▸ **Problem requirements**
Although the data below holds other lines too, output only those from the line with "# Upright slab standing on the plinth" up to and including the line with "m.use_nodes = True", exactly as they appear.

Recorded data
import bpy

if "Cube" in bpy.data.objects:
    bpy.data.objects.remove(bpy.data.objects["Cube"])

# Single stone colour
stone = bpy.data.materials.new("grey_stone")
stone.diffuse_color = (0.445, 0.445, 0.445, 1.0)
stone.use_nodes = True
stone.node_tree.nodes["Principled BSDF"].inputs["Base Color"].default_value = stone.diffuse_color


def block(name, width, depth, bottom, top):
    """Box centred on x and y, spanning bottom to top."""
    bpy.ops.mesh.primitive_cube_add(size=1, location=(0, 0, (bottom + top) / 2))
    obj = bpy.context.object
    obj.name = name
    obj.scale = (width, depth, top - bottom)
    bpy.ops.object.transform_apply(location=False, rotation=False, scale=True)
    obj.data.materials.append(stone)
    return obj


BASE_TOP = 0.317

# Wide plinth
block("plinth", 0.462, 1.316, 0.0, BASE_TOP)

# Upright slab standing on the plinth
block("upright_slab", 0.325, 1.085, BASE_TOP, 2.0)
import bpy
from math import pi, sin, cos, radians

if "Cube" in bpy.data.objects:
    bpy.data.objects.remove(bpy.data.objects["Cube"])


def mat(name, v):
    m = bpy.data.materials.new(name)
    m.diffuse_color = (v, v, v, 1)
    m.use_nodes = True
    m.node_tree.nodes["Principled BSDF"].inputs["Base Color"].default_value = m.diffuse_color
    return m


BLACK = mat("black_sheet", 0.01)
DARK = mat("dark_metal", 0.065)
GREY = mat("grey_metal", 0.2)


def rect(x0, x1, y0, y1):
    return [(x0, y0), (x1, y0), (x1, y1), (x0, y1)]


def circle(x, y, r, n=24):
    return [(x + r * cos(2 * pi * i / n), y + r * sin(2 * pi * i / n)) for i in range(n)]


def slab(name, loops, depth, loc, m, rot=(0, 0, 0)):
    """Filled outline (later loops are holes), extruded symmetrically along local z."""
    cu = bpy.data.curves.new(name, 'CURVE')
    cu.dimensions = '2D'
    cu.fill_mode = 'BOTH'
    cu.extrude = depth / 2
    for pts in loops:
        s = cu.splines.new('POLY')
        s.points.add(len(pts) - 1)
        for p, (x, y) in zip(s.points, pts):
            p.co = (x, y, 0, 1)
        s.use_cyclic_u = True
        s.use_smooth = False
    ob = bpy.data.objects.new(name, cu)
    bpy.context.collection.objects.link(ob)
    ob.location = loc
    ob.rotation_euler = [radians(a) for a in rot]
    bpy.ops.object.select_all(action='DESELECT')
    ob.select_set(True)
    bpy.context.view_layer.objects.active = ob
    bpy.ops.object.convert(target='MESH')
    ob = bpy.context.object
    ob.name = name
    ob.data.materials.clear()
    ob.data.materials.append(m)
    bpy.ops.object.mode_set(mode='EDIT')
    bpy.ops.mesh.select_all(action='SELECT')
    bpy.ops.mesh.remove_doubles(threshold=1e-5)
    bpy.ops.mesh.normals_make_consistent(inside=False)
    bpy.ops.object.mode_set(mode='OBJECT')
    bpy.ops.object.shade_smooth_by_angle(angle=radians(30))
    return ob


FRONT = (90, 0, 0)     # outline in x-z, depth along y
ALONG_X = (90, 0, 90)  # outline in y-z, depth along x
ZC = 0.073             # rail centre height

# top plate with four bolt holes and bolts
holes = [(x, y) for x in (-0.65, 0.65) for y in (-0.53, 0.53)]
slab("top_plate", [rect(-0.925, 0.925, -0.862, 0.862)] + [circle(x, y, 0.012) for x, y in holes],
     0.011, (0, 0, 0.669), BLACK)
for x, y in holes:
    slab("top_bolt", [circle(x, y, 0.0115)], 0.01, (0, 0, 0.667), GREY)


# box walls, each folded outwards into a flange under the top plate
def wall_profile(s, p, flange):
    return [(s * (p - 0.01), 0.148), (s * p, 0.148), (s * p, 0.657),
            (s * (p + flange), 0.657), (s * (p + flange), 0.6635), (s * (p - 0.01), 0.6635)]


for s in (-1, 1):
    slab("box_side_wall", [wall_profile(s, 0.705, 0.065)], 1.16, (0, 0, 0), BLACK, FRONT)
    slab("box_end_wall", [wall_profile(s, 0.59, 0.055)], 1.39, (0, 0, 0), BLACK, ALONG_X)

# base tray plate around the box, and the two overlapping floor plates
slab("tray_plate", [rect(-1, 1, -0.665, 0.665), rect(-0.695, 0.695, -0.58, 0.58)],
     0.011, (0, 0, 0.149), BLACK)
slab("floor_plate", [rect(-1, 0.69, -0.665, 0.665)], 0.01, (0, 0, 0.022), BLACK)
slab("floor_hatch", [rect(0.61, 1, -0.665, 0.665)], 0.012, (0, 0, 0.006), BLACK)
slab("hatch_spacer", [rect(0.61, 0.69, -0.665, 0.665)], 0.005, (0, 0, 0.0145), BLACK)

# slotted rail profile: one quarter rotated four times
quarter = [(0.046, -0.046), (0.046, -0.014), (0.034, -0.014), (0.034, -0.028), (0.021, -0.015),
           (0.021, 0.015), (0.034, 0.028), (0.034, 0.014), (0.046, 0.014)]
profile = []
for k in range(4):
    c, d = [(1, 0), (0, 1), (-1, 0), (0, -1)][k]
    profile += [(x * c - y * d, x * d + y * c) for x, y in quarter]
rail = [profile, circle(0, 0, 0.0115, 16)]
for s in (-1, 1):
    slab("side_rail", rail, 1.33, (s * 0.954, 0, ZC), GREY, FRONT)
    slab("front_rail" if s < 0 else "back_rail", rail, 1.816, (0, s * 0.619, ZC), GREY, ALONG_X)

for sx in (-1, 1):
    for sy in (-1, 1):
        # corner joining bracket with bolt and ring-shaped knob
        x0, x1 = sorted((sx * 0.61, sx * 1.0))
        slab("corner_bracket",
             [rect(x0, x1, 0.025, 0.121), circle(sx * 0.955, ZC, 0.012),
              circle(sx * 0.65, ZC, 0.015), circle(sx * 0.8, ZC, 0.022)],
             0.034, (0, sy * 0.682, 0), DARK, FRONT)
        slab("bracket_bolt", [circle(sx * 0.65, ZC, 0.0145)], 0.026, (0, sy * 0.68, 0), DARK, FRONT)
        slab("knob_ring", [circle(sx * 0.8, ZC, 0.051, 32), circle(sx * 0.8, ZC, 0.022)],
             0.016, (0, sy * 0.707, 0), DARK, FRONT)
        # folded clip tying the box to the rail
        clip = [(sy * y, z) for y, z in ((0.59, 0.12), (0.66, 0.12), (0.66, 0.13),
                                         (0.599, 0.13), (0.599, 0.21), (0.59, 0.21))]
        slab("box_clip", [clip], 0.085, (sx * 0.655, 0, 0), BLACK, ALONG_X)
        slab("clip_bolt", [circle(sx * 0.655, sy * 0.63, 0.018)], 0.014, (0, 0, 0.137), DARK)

▸ **Answer**
# Upright slab standing on the plinth
block("upright_slab", 0.325, 1.085, BASE_TOP, 2.0)
import bpy
from math import pi, sin, cos, radians

if "Cube" in bpy.data.objects:
    bpy.data.objects.remove(bpy.data.objects["Cube"])


def mat(name, v):
    m = bpy.data.materials.new(name)
    m.diffuse_color = (v, v, v, 1)
    m.use_nodes = True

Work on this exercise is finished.